As a father, I prided myself that my kids knew what kinds of TV programs and movies they should and should not watch. But there was a time in my life when I didn’t practice what I preached.
It was a stressful period when I was overcommitted. I regularly worked late, I attended my kids’ school functions, and I helped out at church. Such a full schedule didn’t leave much room for me to unwind.
Eventually, I found my time to relax: late at night, watching movies on television after my wife and kids had gone to bed. Most channels censored out scenes that were sexually provocative, so in a movie store one day, I was surprised to see an R-rated version of a program I had watched—“R” for nudity. I discovered other explicit movies, and watching them became a weekly routine. I hid the rented videos under the seat of our family van until everyone was asleep, then I replayed them over and over.
Like cancer, the pornography addiction started out small. But left untreated, it became consuming—that is, until my daughter went out to the van one day in search of her Girl Scout materials.
The Hypocrite in the Mirror. It was a Saturday, and since I am an avid golfer, I was out on the green with a neighbor. I had achieved a personal best score and was excited to share the news with my family. When I got home, I dropped my clubs in the garage and bolted into the kitchen. That’s when I saw my wife across the room, with the video lying on the counter.
She told me our daughter was in her room crying. She had given the video to my wife with the words, “I thought my dad was better than this.” Instantly, I went from feeling euphoric about golf to feeling as if a dagger were rammed into my heart. The hardest thing I’ve ever had to do was go to my daughter’s room that day, ask her forgiveness, and promise her this type of behavior would never happen again.

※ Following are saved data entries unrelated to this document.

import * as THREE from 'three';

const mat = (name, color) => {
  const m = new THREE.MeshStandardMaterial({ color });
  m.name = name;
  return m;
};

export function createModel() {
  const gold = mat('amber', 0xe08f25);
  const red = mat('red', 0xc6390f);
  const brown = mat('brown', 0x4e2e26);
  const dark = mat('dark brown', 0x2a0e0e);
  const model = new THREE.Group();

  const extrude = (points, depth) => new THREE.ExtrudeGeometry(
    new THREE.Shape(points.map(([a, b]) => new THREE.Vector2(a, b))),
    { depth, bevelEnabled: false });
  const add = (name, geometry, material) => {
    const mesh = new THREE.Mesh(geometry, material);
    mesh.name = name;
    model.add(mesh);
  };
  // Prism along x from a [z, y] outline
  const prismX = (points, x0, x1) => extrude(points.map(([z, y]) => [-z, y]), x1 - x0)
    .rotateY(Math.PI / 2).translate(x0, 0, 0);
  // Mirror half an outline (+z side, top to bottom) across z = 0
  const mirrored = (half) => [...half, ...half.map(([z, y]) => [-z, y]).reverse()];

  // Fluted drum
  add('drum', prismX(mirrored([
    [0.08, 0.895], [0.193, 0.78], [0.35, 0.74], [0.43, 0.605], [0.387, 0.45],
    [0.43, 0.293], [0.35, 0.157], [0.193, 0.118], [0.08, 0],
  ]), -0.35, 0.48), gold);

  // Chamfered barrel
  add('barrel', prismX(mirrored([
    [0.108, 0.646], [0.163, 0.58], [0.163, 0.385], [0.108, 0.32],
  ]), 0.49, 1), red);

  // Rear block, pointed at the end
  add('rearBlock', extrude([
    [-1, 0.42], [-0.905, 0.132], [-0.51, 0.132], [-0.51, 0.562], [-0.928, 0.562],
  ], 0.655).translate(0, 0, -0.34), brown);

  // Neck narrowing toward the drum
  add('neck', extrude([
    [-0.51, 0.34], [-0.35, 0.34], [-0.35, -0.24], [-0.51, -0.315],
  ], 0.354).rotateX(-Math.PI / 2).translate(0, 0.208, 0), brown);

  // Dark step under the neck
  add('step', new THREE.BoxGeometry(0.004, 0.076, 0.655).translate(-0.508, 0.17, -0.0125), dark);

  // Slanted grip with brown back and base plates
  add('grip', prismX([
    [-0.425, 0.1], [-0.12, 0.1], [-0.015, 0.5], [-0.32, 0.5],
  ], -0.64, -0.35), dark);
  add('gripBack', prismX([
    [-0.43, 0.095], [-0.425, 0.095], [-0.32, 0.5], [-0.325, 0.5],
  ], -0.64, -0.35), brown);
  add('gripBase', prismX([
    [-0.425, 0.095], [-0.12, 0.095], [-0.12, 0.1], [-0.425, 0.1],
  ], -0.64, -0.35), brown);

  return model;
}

I stopped renting those movies, went to Confession, and believed that God had forgiven me. I was lucky that my children and my wife forgave me too. But there was one person whose forgiveness I did not receive: me. Every day for the next ten years, when I looked at myself in the mirror, I saw the word “hypocrite” stamped on my forehead. I was disgusted with myself and consumed with guilt and shame for not having led the life I professed. No matter what I did or said, the knowledge of what I had done remained chiseled on my heart.

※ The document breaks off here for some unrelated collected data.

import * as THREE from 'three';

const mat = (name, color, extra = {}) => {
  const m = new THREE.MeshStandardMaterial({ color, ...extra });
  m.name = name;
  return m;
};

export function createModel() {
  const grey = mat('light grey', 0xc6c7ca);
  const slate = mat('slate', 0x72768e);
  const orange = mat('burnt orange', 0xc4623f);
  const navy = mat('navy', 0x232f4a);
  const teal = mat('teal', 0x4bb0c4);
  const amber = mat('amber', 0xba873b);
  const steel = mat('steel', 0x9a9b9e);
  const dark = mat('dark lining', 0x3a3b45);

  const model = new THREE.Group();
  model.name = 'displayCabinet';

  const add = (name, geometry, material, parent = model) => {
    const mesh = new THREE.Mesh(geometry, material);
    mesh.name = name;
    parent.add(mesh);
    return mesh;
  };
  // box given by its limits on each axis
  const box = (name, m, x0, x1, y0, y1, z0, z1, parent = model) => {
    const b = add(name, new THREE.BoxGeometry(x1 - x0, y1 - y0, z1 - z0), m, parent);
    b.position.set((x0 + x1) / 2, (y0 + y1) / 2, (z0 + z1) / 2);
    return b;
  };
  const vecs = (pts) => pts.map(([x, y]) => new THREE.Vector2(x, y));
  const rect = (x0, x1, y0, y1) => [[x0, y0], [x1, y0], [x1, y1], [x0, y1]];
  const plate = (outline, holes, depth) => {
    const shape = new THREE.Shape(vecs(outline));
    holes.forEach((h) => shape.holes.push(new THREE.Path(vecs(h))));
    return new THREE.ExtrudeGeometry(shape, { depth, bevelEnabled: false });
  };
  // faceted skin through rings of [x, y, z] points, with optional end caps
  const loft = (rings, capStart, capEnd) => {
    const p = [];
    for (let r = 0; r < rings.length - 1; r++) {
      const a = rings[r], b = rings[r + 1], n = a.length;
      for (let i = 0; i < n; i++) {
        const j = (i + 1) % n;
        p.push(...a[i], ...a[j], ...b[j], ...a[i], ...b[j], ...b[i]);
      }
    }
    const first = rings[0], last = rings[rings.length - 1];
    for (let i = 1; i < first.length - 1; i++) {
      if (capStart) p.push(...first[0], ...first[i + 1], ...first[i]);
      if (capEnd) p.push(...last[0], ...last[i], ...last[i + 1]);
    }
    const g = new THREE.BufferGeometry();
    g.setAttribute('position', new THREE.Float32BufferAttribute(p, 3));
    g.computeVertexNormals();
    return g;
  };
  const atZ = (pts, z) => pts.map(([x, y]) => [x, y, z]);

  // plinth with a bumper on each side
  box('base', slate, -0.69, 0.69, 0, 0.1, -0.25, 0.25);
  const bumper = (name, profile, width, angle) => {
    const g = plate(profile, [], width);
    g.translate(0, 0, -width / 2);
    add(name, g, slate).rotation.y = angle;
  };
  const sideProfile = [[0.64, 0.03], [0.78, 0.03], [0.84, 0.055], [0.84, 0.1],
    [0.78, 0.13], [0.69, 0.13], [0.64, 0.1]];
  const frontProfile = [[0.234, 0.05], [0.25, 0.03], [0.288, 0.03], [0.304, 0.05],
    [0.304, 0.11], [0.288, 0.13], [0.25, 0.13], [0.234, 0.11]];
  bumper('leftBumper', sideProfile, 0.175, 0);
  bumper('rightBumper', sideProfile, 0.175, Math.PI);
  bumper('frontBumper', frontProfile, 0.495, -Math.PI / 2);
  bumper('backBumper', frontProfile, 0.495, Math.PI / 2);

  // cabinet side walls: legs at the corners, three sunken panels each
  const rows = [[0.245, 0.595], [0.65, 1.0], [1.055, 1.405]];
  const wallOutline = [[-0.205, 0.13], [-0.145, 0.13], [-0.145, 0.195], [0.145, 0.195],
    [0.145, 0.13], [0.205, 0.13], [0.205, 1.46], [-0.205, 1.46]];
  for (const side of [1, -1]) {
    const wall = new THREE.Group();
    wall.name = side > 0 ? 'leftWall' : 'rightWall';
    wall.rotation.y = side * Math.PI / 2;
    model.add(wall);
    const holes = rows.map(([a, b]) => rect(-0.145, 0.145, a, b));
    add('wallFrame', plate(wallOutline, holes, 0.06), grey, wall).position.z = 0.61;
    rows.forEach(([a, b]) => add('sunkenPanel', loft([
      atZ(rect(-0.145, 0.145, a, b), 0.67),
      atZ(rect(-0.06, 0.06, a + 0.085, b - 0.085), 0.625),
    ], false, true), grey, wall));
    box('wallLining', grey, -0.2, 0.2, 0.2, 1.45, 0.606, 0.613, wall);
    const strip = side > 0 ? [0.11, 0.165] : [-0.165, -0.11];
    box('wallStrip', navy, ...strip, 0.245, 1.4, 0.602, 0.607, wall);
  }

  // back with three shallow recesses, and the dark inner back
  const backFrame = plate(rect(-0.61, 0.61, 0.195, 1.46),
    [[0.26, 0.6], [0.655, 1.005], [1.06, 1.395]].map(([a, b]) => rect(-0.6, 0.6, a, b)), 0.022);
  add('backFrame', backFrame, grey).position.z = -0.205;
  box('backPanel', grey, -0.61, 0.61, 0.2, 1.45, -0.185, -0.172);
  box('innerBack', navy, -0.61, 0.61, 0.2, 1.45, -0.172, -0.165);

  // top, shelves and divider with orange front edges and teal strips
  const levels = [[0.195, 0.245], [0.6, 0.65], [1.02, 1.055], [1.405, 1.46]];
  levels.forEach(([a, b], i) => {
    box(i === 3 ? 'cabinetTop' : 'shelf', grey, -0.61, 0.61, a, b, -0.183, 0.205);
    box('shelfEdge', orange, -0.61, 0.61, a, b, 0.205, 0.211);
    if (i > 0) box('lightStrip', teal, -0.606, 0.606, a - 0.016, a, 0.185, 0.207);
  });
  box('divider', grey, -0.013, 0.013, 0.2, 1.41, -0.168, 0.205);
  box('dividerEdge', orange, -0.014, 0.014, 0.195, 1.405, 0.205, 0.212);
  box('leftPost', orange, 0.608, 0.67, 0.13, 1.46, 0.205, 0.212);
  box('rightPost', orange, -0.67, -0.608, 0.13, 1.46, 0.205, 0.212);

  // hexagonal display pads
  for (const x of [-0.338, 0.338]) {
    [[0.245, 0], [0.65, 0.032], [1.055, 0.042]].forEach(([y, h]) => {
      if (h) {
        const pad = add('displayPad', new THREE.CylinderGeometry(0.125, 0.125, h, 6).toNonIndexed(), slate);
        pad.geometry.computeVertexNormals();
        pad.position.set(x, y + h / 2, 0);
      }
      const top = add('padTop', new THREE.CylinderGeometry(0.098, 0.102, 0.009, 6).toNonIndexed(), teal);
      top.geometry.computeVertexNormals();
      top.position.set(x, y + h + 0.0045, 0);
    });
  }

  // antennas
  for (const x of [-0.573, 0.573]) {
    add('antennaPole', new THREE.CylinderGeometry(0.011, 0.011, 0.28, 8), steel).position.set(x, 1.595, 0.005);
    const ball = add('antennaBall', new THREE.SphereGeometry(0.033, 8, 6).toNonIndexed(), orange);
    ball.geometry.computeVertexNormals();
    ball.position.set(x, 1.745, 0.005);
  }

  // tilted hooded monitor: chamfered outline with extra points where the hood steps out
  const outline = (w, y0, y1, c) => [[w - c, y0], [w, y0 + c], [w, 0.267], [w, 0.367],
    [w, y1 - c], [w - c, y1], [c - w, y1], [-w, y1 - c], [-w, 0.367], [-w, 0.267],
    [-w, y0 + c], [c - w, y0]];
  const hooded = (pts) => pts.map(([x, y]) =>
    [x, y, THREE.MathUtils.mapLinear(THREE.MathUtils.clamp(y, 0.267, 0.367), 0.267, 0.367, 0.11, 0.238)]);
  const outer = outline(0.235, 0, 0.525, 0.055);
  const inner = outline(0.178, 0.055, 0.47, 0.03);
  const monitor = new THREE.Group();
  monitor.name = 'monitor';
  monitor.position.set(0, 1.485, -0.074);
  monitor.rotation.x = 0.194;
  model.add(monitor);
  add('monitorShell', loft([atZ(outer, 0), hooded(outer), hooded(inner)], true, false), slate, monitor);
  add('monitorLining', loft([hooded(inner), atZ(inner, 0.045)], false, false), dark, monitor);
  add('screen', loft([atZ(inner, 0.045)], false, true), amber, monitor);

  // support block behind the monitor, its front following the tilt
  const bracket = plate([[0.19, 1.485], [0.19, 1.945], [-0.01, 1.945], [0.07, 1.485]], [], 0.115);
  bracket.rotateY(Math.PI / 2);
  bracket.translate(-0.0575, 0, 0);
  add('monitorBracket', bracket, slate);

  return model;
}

“Use My Failures, God.” Then one day I received a call from a friend who knew of my experience. He told me that the archdiocese was introducing a pornography awareness and recovery program. He said they were looking for a person to share their story in a video. They planned to show the video at all Masses on the first Sunday of Lent. “Would you be willing to share your story?” he asked.
I had visions of becoming known as “Mr. Pornography” around the archdiocese. I didn’t really want my least proud moment broadcast to the Catholic world. But we talked a little more, and I asked my friend what he would do in my place. After a brief silence, he responded, “First, I’d pray about it. Then I’d do what Jesus would do.”

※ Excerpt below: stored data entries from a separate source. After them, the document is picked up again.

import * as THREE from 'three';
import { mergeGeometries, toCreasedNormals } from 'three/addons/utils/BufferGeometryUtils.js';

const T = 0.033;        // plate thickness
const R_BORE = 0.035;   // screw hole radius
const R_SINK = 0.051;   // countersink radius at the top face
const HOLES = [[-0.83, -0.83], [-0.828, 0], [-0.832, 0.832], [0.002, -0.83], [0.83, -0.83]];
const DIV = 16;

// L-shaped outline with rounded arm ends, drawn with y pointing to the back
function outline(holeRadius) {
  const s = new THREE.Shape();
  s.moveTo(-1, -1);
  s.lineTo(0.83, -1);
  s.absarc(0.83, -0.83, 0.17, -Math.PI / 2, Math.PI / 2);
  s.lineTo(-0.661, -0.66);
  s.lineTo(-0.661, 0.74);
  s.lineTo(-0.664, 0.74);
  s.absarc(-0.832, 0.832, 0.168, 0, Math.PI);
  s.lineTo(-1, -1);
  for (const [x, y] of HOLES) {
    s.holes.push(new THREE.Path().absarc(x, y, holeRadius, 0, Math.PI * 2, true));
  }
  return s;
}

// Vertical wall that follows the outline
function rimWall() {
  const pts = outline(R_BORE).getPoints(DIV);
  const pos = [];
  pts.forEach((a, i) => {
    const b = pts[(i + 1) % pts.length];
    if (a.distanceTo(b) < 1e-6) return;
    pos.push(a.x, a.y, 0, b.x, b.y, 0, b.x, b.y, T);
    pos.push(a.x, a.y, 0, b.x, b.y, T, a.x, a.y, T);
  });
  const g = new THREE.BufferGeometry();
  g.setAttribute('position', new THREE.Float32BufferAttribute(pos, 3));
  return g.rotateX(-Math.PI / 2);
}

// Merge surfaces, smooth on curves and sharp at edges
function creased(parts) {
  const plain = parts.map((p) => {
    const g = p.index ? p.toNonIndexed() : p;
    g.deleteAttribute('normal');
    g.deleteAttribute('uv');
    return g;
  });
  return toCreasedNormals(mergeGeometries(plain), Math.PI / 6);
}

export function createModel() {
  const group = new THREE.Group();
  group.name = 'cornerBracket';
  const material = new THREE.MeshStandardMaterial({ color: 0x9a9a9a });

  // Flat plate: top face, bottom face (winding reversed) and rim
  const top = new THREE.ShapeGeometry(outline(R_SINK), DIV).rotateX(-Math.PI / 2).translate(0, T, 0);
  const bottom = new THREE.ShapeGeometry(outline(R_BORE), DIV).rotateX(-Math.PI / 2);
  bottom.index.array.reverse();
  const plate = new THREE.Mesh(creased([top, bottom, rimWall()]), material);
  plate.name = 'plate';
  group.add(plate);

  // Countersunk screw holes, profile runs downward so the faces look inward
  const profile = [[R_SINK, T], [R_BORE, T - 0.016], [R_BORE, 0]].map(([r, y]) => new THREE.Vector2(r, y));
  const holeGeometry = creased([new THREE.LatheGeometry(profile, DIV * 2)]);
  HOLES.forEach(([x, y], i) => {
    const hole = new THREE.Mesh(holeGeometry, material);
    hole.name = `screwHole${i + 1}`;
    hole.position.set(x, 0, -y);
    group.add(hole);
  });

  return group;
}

So I took his advice and had a talk with Jesus that day. I told him I realized I was no hero. I was never going to have a statue erected in my honor for leading the country through war. No building would be named after me because I had found the cure for a deadly disease. “But,” I told Jesus, “if you can’t use my accomplishments to make an impact, I give you permission to use my failures.” I recalled how Jesus allowed the Father to use his supposed defeat—his death on the cross—to bring resurrection and new life.
It was in this grace-filled moment that I finally forgave myself. It is hard to describe the tremendous weight that lifted from my shoulders! After that prayer, I knew what Jesus was prompting me to do. After consulting with my wife and kids, I agreed to share my story on camera. When my video was shown at Masses across the archdiocese, one man who saw it had just gotten out of prison for pornography-related charges. He immediately joined a self-help group and later started a nonprofit to help others like him. And that’s just one story!
A Revelation about Forgiveness. Now, the Holy Spirit works in strange ways. It wasn’t long after this that I had a startling realization during another prayer time. For ten years, I thought I was a hypocrite because I had professed to live a pure life while I was watching pornography in secret. But the Holy Spirit showed me that my true hypocrisy lay elsewhere. It was because I had confessed my sin and accepted God’s forgiveness, but I was unwilling to forgive myself. I was a hypocrite because I set my personal standard of forgiveness above that of my Savior. Finally realizing this, I accepted God’s forgiveness of me as being real and complete, won through Jesus’ death, and taken hold of through my own repentance.
God’s Never-Ending Love. When Jesus taught his disciples about forgiveness, he said, “If you do not forgive others, neither will your Father forgive your transgressions” (Matthew 6:15). Now I know that this includes forgiving myself. It is still a challenge, but I try to remember that there is no sin so great that Jesus isn’t willing—and able—to forgive it. This is the very reason he died on the cross: to give us an avenue back to the Father! And because he knew we would keep sinning, he gave us the Sacrament of Reconciliation. He loves it when we return there, again and again, to receive his never-ending act of forgiveness.
Frank Boos lives in Kansas City, Missouri.